In most situations, anal cancer is treated with chemotherapy and radiation therapy to remove the tumor while avoiding surgery altogether. Your doctors will let you know if your anal cancer requires treatment with anticancer drugs. Treatment will be carefully coordinated with all members of the multidisciplinary team to ensure the best possible outcomes. In some cases, only chemotherapy is needed. You may be eligible for cutting-edge new therapies as well.
If your anal cancer is treatable with radiation, NewYork-Presbyterian provides advanced radiation oncology techniques and evidence-based treatments. Our radiation oncologists offer a comprehensive care plan to treat anal cancer based on the unique genetics of your tumor and surrounding tissues. The goal of radiation therapy is to treat the cancer safely in as few sessions as possible.
We use 3D imaging to shape and target high doses of radiation directly to your tumor, killing cancer cells while sparing nearby healthy tissue. You can receive radiation therapy in our state-of-the-art radiation oncology units.
Abdominoperineal resection (APR)
Another procedure called an abdominoperineal resection or APR may be recommended when other therapies and treatments are ineffective. To remove cancerous cells and affected areas, your surgeon will remove the anus, rectum, and the lower part of the colon. Once these are removed, a permanent colostomy will be created to drain stool from the colon. This type of invasive surgery for anal cancer is used less frequently.
Our researchers are directing clinical trials evaluating novel treatment approaches for advanced anal cancer. Your treatment team will inform you if you can receive an innovative investigational treatment by participating in a clinical trial.

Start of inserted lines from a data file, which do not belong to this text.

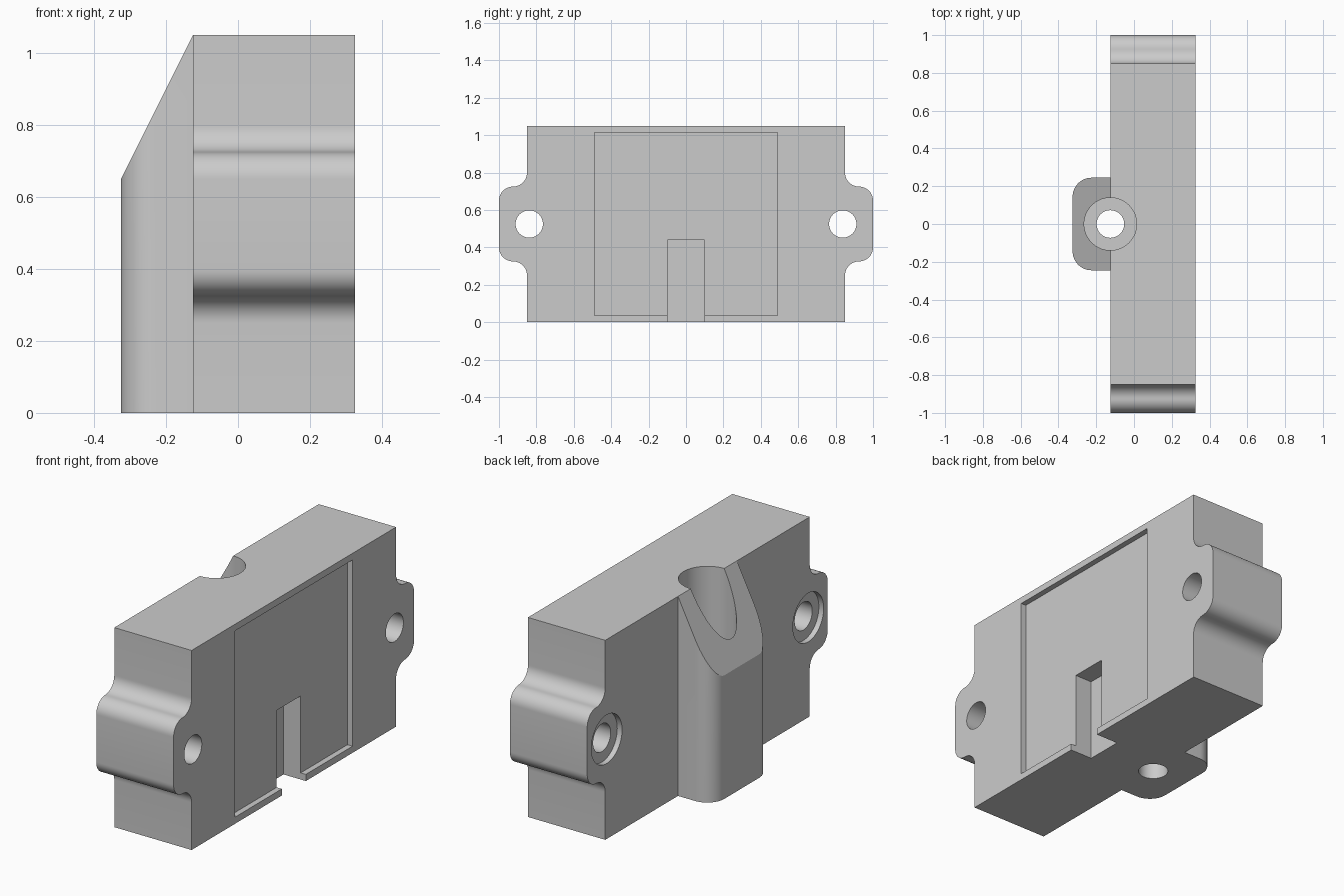
import bpy, bmesh, math

if "Cube" in bpy.data.objects:
    bpy.data.objects.remove(bpy.data.objects["Cube"])

grey = bpy.data.materials.new("light grey")
grey.diffuse_color = (0.6, 0.6, 0.6, 1)
grey.use_nodes = True
grey.node_tree.nodes["Principled BSDF"].inputs["Base Color"].default_value = grey.diffuse_color

PLACE = {'X': lambda p, a: (a, p[0], p[1]),
         'Y': lambda p, a: (p[0], a, p[1]),
         'Z': lambda p, a: (p[0], p[1], a)}


def arc(cx, cy, r, start, end, n=12):
    """Points on an arc, angles in degrees."""
    return [(cx + r * math.cos(math.radians(start + (end - start) * i / n)),
             cy + r * math.sin(math.radians(start + (end - start) * i / n)))
            for i in range(n + 1)]


def prism(name, points, axis, lo, hi):
    """Extrude a 2D profile along an axis."""
    bm = bmesh.new()
    a = [bm.verts.new(PLACE[axis](p, lo)) for p in points]
    b = [bm.verts.new(PLACE[axis](p, hi)) for p in points]
    bm.faces.new(a)
    bm.faces.new(b)
    for i in range(len(a)):
        j = (i + 1) % len(a)
        bm.faces.new((a[i], a[j], b[j], b[i]))
    bmesh.ops.recalc_face_normals(bm, faces=bm.faces)
    mesh = bpy.data.meshes.new(name)
    bm.to_mesh(mesh)
    bm.free()
    mesh.materials.append(grey)
    obj = bpy.data.objects.new(name, mesh)
    bpy.context.collection.objects.link(obj)
    return obj


def rod(name, cx, cy, r, axis, lo, hi):
    return prism(name, arc(cx, cy, r, 0, 360, 64)[:-1], axis, lo, hi)


def rect(x0, y0, x1, y1):
    return [(x0, y0), (x1, y0), (x1, y1), (x0, y1)]


def combine(obj, other, operation='DIFFERENCE'):
    """Apply a boolean and discard the helper."""
    mod = obj.modifiers.new("cut", 'BOOLEAN')
    mod.operation, mod.solver, mod.object = operation, 'EXACT', other
    bpy.context.view_layer.update()
    deps = bpy.context.evaluated_depsgraph_get()
    mesh = bpy.data.meshes.new_from_object(obj.evaluated_get(deps))
    obj.modifiers.clear()
    obj.data = mesh
    bpy.data.objects.remove(other)


BACK, FRONT, TOP, MID, R = -0.125, 0.325, 1.05, 0.525, 0.075

# main block with rounded ears, half profile mirrored in y
half = [(0.85, 0)]
half += arc(0.925, MID - 0.275, R, 180, 90)
half += arc(0.925, MID - 0.125, R, -90, 0)
half += arc(0.925, MID + 0.125, R, 0, 90)
half += arc(0.925, MID + 0.275, R, 270, 180)
half += [(0.85, TOP)]
clean = [p for i, p in enumerate(half) if i == 0 or math.dist(p, half[i - 1]) > 1e-5]
body = prism("mounting_block", clean + [(-y, z) for y, z in reversed(clean)], 'X', BACK, FRONT)

# rounded boss with a sloping top
boss = prism("boss", [(-0.06, -0.245), (-0.06, 0.245)] + arc(-0.225, 0.145, 0.1, 90, 180)
             + arc(-0.225, -0.145, 0.1, 180, 270), 'Z', 0, TOP)
combine(boss, prism("slope_cutter", [(-0.425, 0.45), (BACK, TOP), (0, 0.95), (0, 1.3), (-0.425, 1.3)],
                    'Y', -0.5, 0.5))
combine(body, boss, 'UNION')

# vertical screw hole with counterbore
combine(body, rod("bore_cutter", BACK, 0, 0.073, 'Z', -0.1, 1.2))
combine(body, rod("counterbore_cutter", BACK, 0, 0.139, 'Z', 0.5, 1.2))

# ear holes with shallow recesses at the back
for side in (-1, 1):
    combine(body, rod("ear_hole_cutter", side * 0.838, MID, 0.073, 'X', -0.3, 0.5))
    combine(body, rod("ear_recess_cutter", side * 0.838, MID, 0.128, 'X', -0.3, BACK + 0.028))

# shallow square pocket and deeper slot in the right face
combine(body, prism("pocket_cutter", rect(-0.488, 0.035, 0.488, 1.015), 'X', FRONT - 0.03, 0.5))
combine(body, prism("slot_cutter", rect(-0.1, -0.1, 0.1, 0.44), 'X', FRONT - 0.13, 0.5))

bpy.context.view_layer.objects.active = body
body.select_set(True)
bpy.ops.object.shade_smooth_by_angle(angle=math.radians(25))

The most common way to get anal cancer is by having a long-term infection of HPV, or human papillomavirus. HPV is a sexually transmitted disease that causes about 90 percent of all anal cancer cases. If abnormal cells form within anal warts and are left untreated, they may develop into anal cancer. A family history of cancer, sexual activity, and certain medical conditions may increase your risk. Learn more about the risk factors of anal cancer.

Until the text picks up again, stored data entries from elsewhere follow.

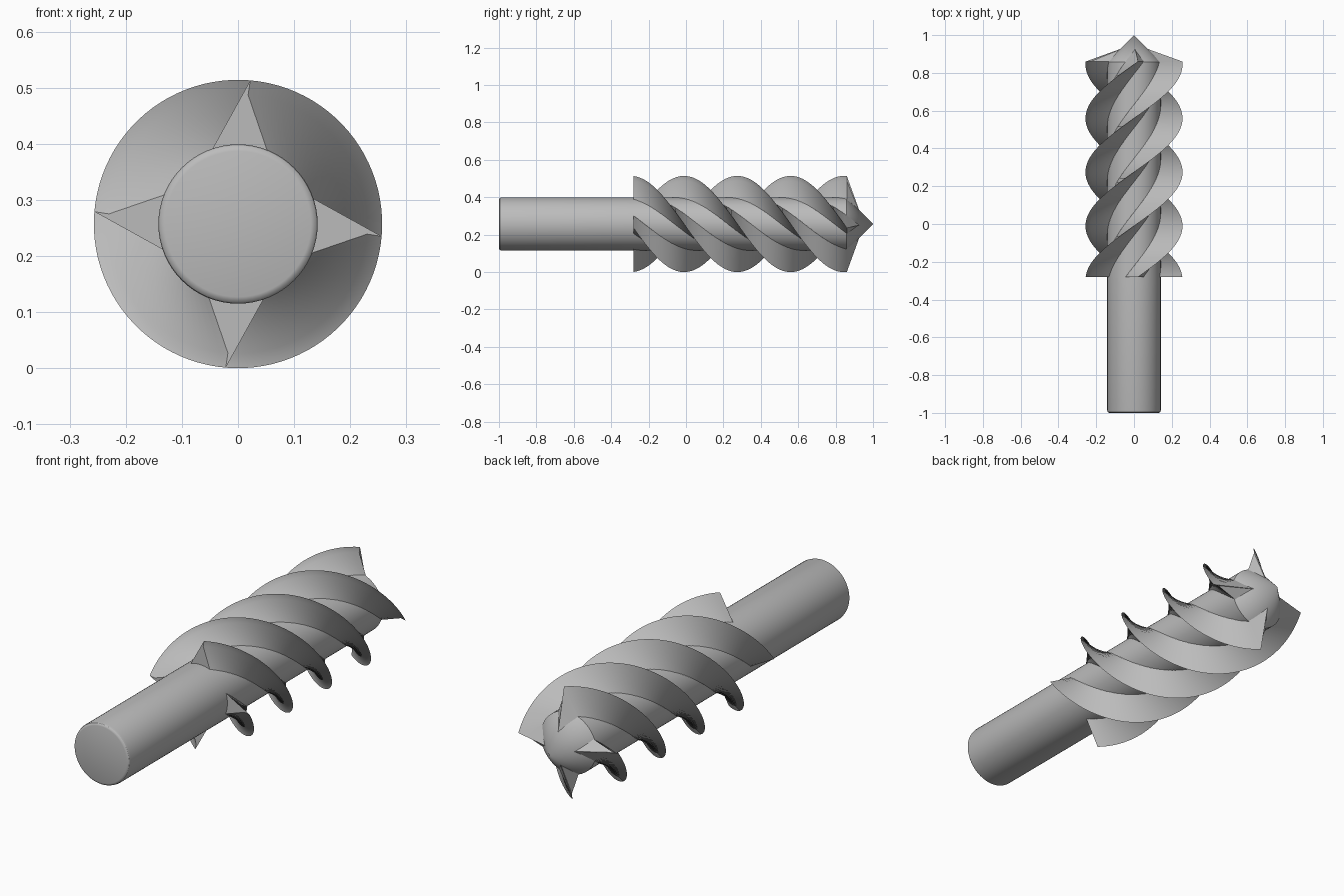
import bpy, bmesh, math

if "Cube" in bpy.data.objects:
    bpy.data.objects.remove(bpy.data.objects["Cube"])

AXIS_Z = 0.257          # height of the tool axis
Y0, Y1 = -0.28, 0.86    # fluted length, one full turn
APEX_Y = 0.953          # where the sloped fin ends would meet on the axis
STEPS = 96

steel = bpy.data.materials.new("steel grey")
steel.diffuse_color = (0.5, 0.5, 0.5, 1)
steel.use_nodes = True
steel.node_tree.nodes["Principled BSDF"].inputs["Base Color"].default_value = steel.diffuse_color


def finish(bm, name):
    bmesh.ops.recalc_face_normals(bm, faces=bm.faces[:])
    mesh = bpy.data.meshes.new(name)
    bm.to_mesh(mesh)
    bm.free()
    mesh.materials.append(steel)
    ob = bpy.data.objects.new(name, mesh)
    bpy.context.collection.objects.link(ob)
    bpy.ops.object.select_all(action='DESELECT')
    ob.select_set(True)
    bpy.context.view_layer.objects.active = ob
    bpy.ops.object.shade_smooth_by_angle(angle=math.radians(30))
    return ob


def bridge(bm, a, b):
    n = len(a)
    for i in range(n):
        bm.faces.new((a[i], a[(i + 1) % n], b[(i + 1) % n], b[i]))


def fan(bm, ring, tip):
    for i in range(len(ring)):
        bm.faces.new((ring[i], ring[(i + 1) % len(ring)], tip))


# Shank and core: round rod with a softened butt and a conical point
bm = bmesh.new()
SIDES = 64
profile = [(0.130, -1.0), (0.136, -0.998), (0.140, -0.994), (0.142, -0.986),
           (0.142, Y0), (0.142, 0.858)]
rings = []
for r, y in profile:
    rings.append([bm.verts.new((r * math.cos(2 * math.pi * i / SIDES), y,
                                AXIS_Z + r * math.sin(2 * math.pi * i / SIDES)))
                  for i in range(SIDES)])
for a, b in zip(rings, rings[1:]):
    bridge(bm, a, b)
bm.faces.new(rings[0])
fan(bm, rings[-1], bm.verts.new((0, 1.0, AXIS_Z)))
finish(bm, "shank_and_point")

# Cutting fins: hooked triangular section swept along a helix
section = [(-0.056, 0.115), (0.022, 0.256), (0.018, 0.23), (0.0575, 0.115)]
for k in range(4):
    bm = bmesh.new()
    rings = []
    for s in range(STEPS + 1):
        t = s / STEPS
        a = 2 * math.pi * t + k * math.pi / 2
        c, sn = math.cos(a), math.sin(a)
        y = Y0 + (Y1 - Y0) * t
        rings.append([bm.verts.new((x * c + z * sn, y, AXIS_Z - x * sn + z * c))
                      for x, z in section])
    for a, b in zip(rings, rings[1:]):
        bridge(bm, a, b)
    bm.faces.new(rings[0])
    # Sloped cutting end
    fan(bm, rings[-1], bm.verts.new((0, APEX_Y, AXIS_Z)))
    finish(bm, f"cutting_fin_{k + 1}")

Anal cancer is considered a rare form of cancer. According to the American Cancer Society, the lifetime risk of getting anal cancer is 1 in 500. An estimated 8,000 people in the U.S. receive a diagnosis of anal cancer each year

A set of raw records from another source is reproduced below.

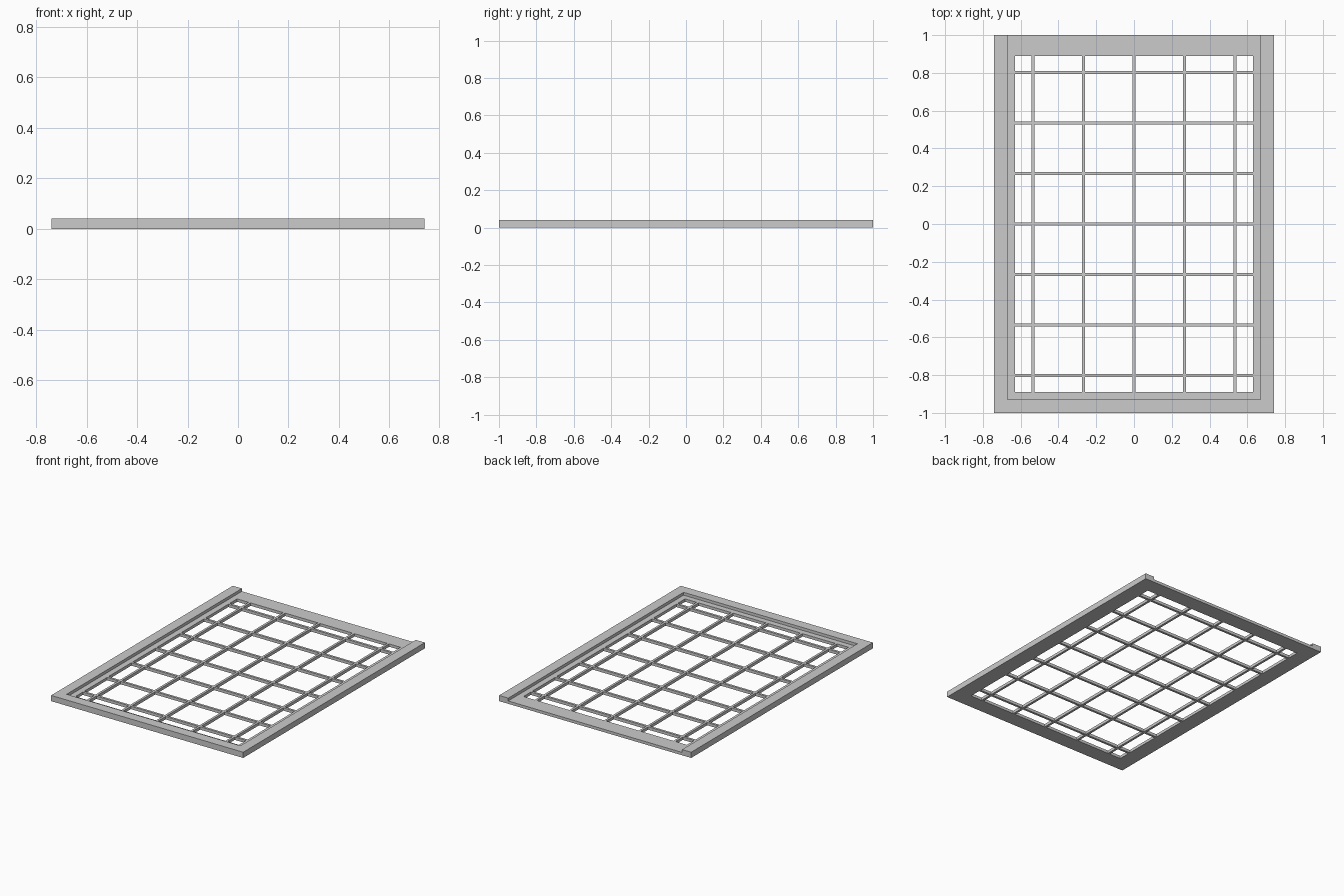
import bpy

cube = bpy.data.objects.get("Cube")
if cube:
    bpy.data.objects.remove(cube, do_unlink=True)

grey = bpy.data.materials.new("light grey")
grey.use_nodes = True
colour = (0.6, 0.6, 0.6, 1)
grey.diffuse_color = colour
grey.node_tree.nodes["Principled BSDF"].inputs["Base Color"].default_value = colour

HALF_X, HALF_Y, HEIGHT = 0.74, 1.0, 0.04
RAIL, LIP, LEDGE = 0.11, 0.07, 0.02
BAR, PITCH = 0.016, 0.267


def prism(name, profile, start, end, axis):
    """Extrude a (across, z) profile from start to end along x or y."""
    n = len(profile)
    verts = [(t, a, z) if axis == "x" else (a, t, z)
             for t in (start, end) for a, z in profile]
    faces = [tuple(range(n)), tuple(reversed(range(n, 2 * n)))]
    faces += [(i, i + n, (i + 1) % n + n, (i + 1) % n) for i in range(n)]
    mesh = bpy.data.meshes.new(name)
    mesh.from_pydata(verts, [], faces)
    if axis == "y":
        mesh.flip_normals()
    mesh.validate()
    mesh.materials.append(grey)
    obj = bpy.data.objects.new(name, mesh)
    bpy.context.collection.objects.link(obj)
    # Make the faces point outward
    import bmesh
    bm = bmesh.new()
    bm.from_mesh(mesh)
    bmesh.ops.recalc_face_normals(bm, faces=bm.faces)
    bm.to_mesh(mesh)
    bm.free()
    return obj


def stepped(outer, sign):
    """Rail section: tall outer lip and a low inner ledge."""
    lip, inner = outer - LIP, outer - RAIL
    points = [(outer, 0), (outer, HEIGHT), (lip, HEIGHT),
              (lip, LEDGE), (inner, LEDGE), (inner, 0)]
    return [(sign * a, z) for a, z in points]


def flat(low, high):
    return [(low, 0), (high, 0), (high, LEDGE), (low, LEDGE)]


# Side rails, with the rebate running out through the back end
for side, sign in (("left", 1), ("right", -1)):
    prism(side + "_rail", stepped(HALF_X, sign), -HALF_Y, HALF_Y, "y")

# Front rail: low ledge between the side rails, closed by a tall lip
inside, lip_x = HALF_X - RAIL, HALF_X - LIP
prism("front_rail", stepped(HALF_Y, -1), -inside, inside, "x")
for side, sign in (("left", 1), ("right", -1)):
    corner = [(-HALF_Y, LEDGE), (-HALF_Y + LIP, LEDGE),
              (-HALF_Y + LIP, HEIGHT), (-HALF_Y, HEIGHT)]
    prism(side + "_front_corner", corner, sign * inside, sign * lip_x, "x")

# Back rail stays at ledge height, leaving the rebate open
prism("back_rail", flat(HALF_Y - RAIL, HALF_Y), -inside, inside, "x")

# Grid bars in both directions
for i in range(-2, 3):
    x = i * PITCH
    prism("long_bar", flat(x - BAR / 2, x + BAR / 2),
          -HALF_Y + RAIL, HALF_Y - RAIL, "y")
for i in range(-3, 4):
    y = i * PITCH
    prism("cross_bar", flat(y - BAR / 2, y + BAR / 2), -inside, inside, "x")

Anal cancer signs and symptoms may include itchiness in the anal area and bleeding or discharge from the anus. You may also feel a fullness or discomfort in the region due to anal warts or growths.
Some people with anal cancer experience little to no symptoms. If left untreated, anal warts or masses may multiply, which may increase your discomfort. See your doctor for early diagnosis and treatment if you experience these signs or symptoms.
The only way to know if you have anal cancer is to make an appointment with your physician for a physical evaluation and diagnostic testing. A series of tests and different procedures will help your doctor determine if you have anal cancer, including the tumor size, location, and stage of your cancer.
According to the American Society of Colon and Rectal Surgeons, a combinatioen therapy of chemo and radiation is considered the most effective course of treatment. After receiving these therapies, around 70 to 90 percent of anal cancer patients are alive and still cancer free at five years. If the cancer returns, surgery is often the next recommended treatment.
Trust NewYork-Presbyterian for Anal Cancer Treatment
NewYork-Presbyterian's colorectal surgeons and other cancer experts have the experience and compassion to treat people with anal cancer, using therapies based on the latest scientific advances, and minimally invasive therapies. We offer the full spectrum of anal cancer care, from diagnosis through treatment and survival. We have an international reputation for superior care, with thousands of patients traveling to us from across the country and around the world to receive care from our renowned team of surgeons and oncologists.